Stored records
+ + + +

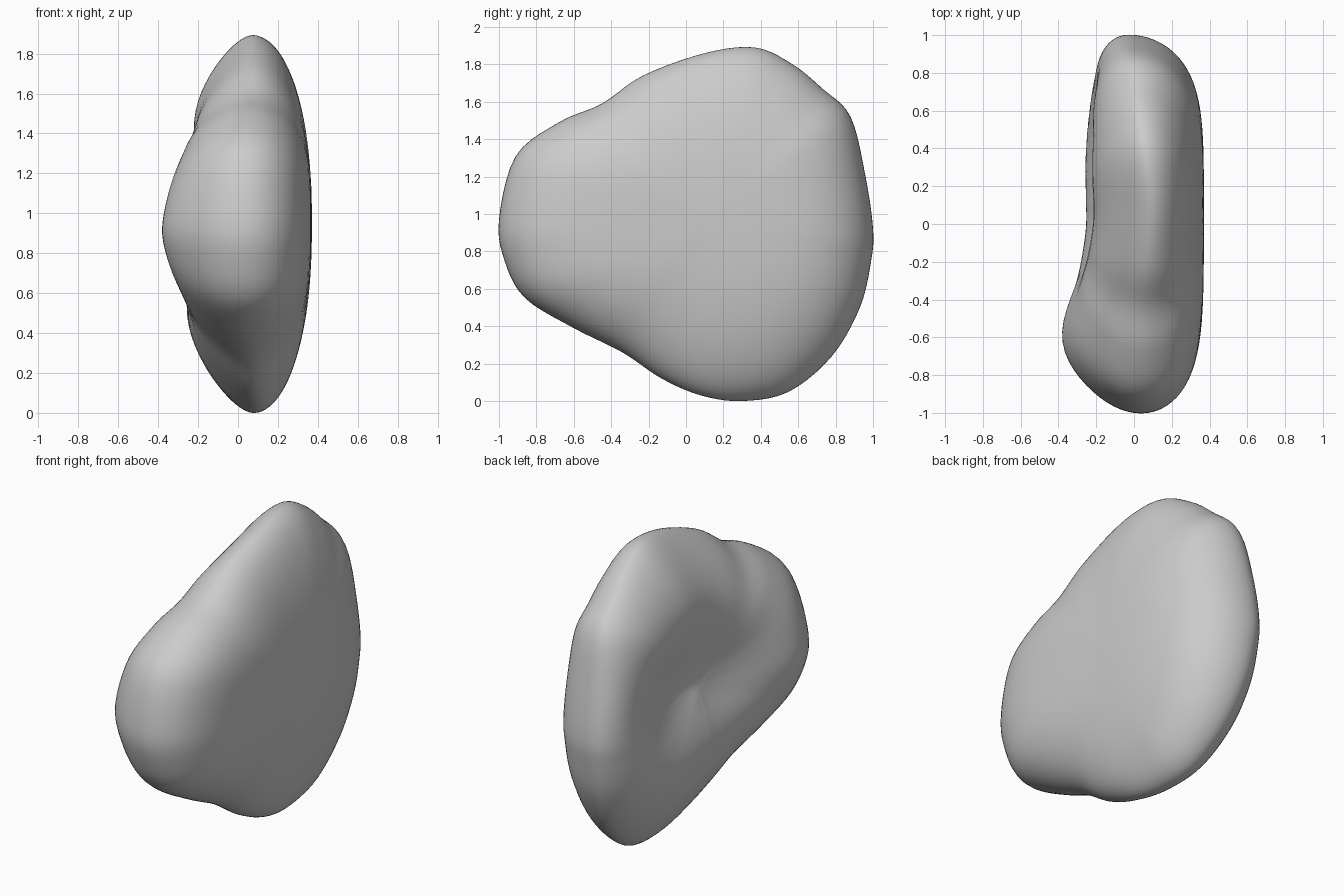
import bpy, bmesh, math
from mathutils import Vector

if "Cube" in bpy.data.objects:
    bpy.data.objects.remove(bpy.data.objects["Cube"], do_unlink=True)

# Side outline of the pebble as (y, z), counter-clockwise
OUTLINE = [Vector(p) for p in (
    (1, .92), (.96, 1.2), (.88, 1.52), (.73, 1.67), (.57, 1.8), (.37, 1.89),
    (.1, 1.86), (-.23, 1.74), (-.45, 1.59), (-.68, 1.49), (-.91, 1.31), (-1, .97),
    (-.97, .75), (-.86, .55), (-.6, .39), (-.34, .26), (-.13, .12),
    (.08, .03), (.3, 0), (.55, .05), (.78, .24), (.93, .5), (.99, .75))]
CENTRE = Vector((.1, .95))
STEPS, RINGS = 5, 24


def smooth_loop(points, steps):
    """Closed Catmull-Rom curve through the points."""
    n, result = len(points), []
    for i in range(n):
        a, b, c, d = (points[(i + k) % n] for k in (-1, 0, 1, 2))
        for s in range(steps):
            u = s / steps
            result.append(.5 * (2 * b + (c - a) * u
                                + (2 * a - 5 * b + 4 * c - d) * u ** 2
                                + (3 * b - a - 3 * c + d) * u ** 3))
    return result


def mound(p, y, z, width, height):
    """Soft bump of size 1 around (y, z)."""
    return math.exp(-((p.x - y) / width) ** 2 - ((p.y - z) / height) ** 2)


def surface_point(rim, t, side):
    """Point on the flat (+1) or dented (-1) face, t = 0 centre to 1 rim."""
    p = CENTRE + (rim - CENTRE) * t
    along = (rim - CENTRE).normalized().x
    blunt = along ** 2
    back, front = max(0, along) * t, max(0, -along) * t
    middle = .1 - .13 * back - .06 * front
    if side > 0:
        fall = 2.2 + (1.8 if along > 0 else 2.6) * blunt
        x = middle + (.37 - middle) * max(0, 1 - t ** fall) ** .5
    else:
        fall = 2 + (1.5 if along > 0 else 2.5) * blunt
        cone = (.43 - .25 * back - .15 * front) * max(0, 1 - t ** fall) ** (.95 - .45 * blunt)
        edge = .06 * max(0, 1 - t ** 12) ** .5
        shape = .13 * mound(p, -.68, .93, .32, .3) - .24 * mound(p, .2, 1, .52, .37)
        x = middle - cone - edge - shape * (1 - t ** 4)
    return Vector((x, p.x, p.y))


# Pebble body: rings from one face's centre over the rim to the other's
rim = smooth_loop(OUTLINE, STEPS)
levels = [(math.sin(k / RINGS * math.pi / 2), 1) for k in range(1, RINGS + 1)]
levels += [(t, -1) for t, _ in reversed(levels[:-1])]

bm = bmesh.new()
rings = [[bm.verts.new(surface_point(r, t, side)) for r in rim] for t, side in levels]
n = len(rim)
for a, b in zip(rings, rings[1:]):
    for i in range(n):
        j = (i + 1) % n
        bm.faces.new((a[i], a[j], b[j], b[i]))
for ring, side in ((rings[0], 1), (rings[-1], -1)):
    pole = bm.verts.new(surface_point(rim[0], 0, side))
    for i in range(n):
        bm.faces.new((pole, ring[i], ring[(i + 1) % n]))
# Soften the surface while keeping the side outline
for _ in range(8):
    bmesh.ops.smooth_vert(bm, verts=bm.verts, factor=.5,
                          use_axis_x=True, use_axis_y=False, use_axis_z=False)
bmesh.ops.recalc_face_normals(bm, faces=bm.faces)

mesh = bpy.data.meshes.new("pebble")
bm.to_mesh(mesh)
bm.free()
pebble = bpy.data.objects.new("pebble", mesh)
bpy.context.collection.objects.link(pebble)

# Plain stone colour
stone = bpy.data.materials.new("light grey stone")
stone.use_nodes = True
colour = (.6, .6, .6, 1)
stone.diffuse_color = colour
stone.node_tree.nodes["Principled BSDF"].inputs["Base Color"].default_value = colour
mesh.materials.append(stone)

bpy.context.view_layer.objects.active = pebble
pebble.select_set(True)
bpy.ops.object.shade_smooth_by_angle(angle=math.radians(50))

+ + + +

* [Your assignment] What do the lines above say from the one containing "on the flat" down to the one containing "shape = .13"? Return them exactly, both end lines included, and only them.

* [Solution below]
    """Point on the flat (+1) or dented (-1) face, t = 0 centre to 1 rim."""
    p = CENTRE + (rim - CENTRE) * t
    along = (rim - CENTRE).normalized().x
    blunt = along ** 2
    back, front = max(0, along) * t, max(0, -along) * t
    middle = .1 - .13 * back - .06 * front
    if side > 0:
        fall = 2.2 + (1.8 if along > 0 else 2.6) * blunt
        x = middle + (.37 - middle) * max(0, 1 - t ** fall) ** .5
    else:
        fall = 2 + (1.5 if along > 0 else 2.5) * blunt
        cone = (.43 - .25 * back - .15 * front) * max(0, 1 - t ** fall) ** (.95 - .45 * blunt)
        edge = .06 * max(0, 1 - t ** 12) ** .5
        shape = .13 * mound(p, -.68, .93, .32, .3) - .24 * mound(p, .2, 1, .52, .37)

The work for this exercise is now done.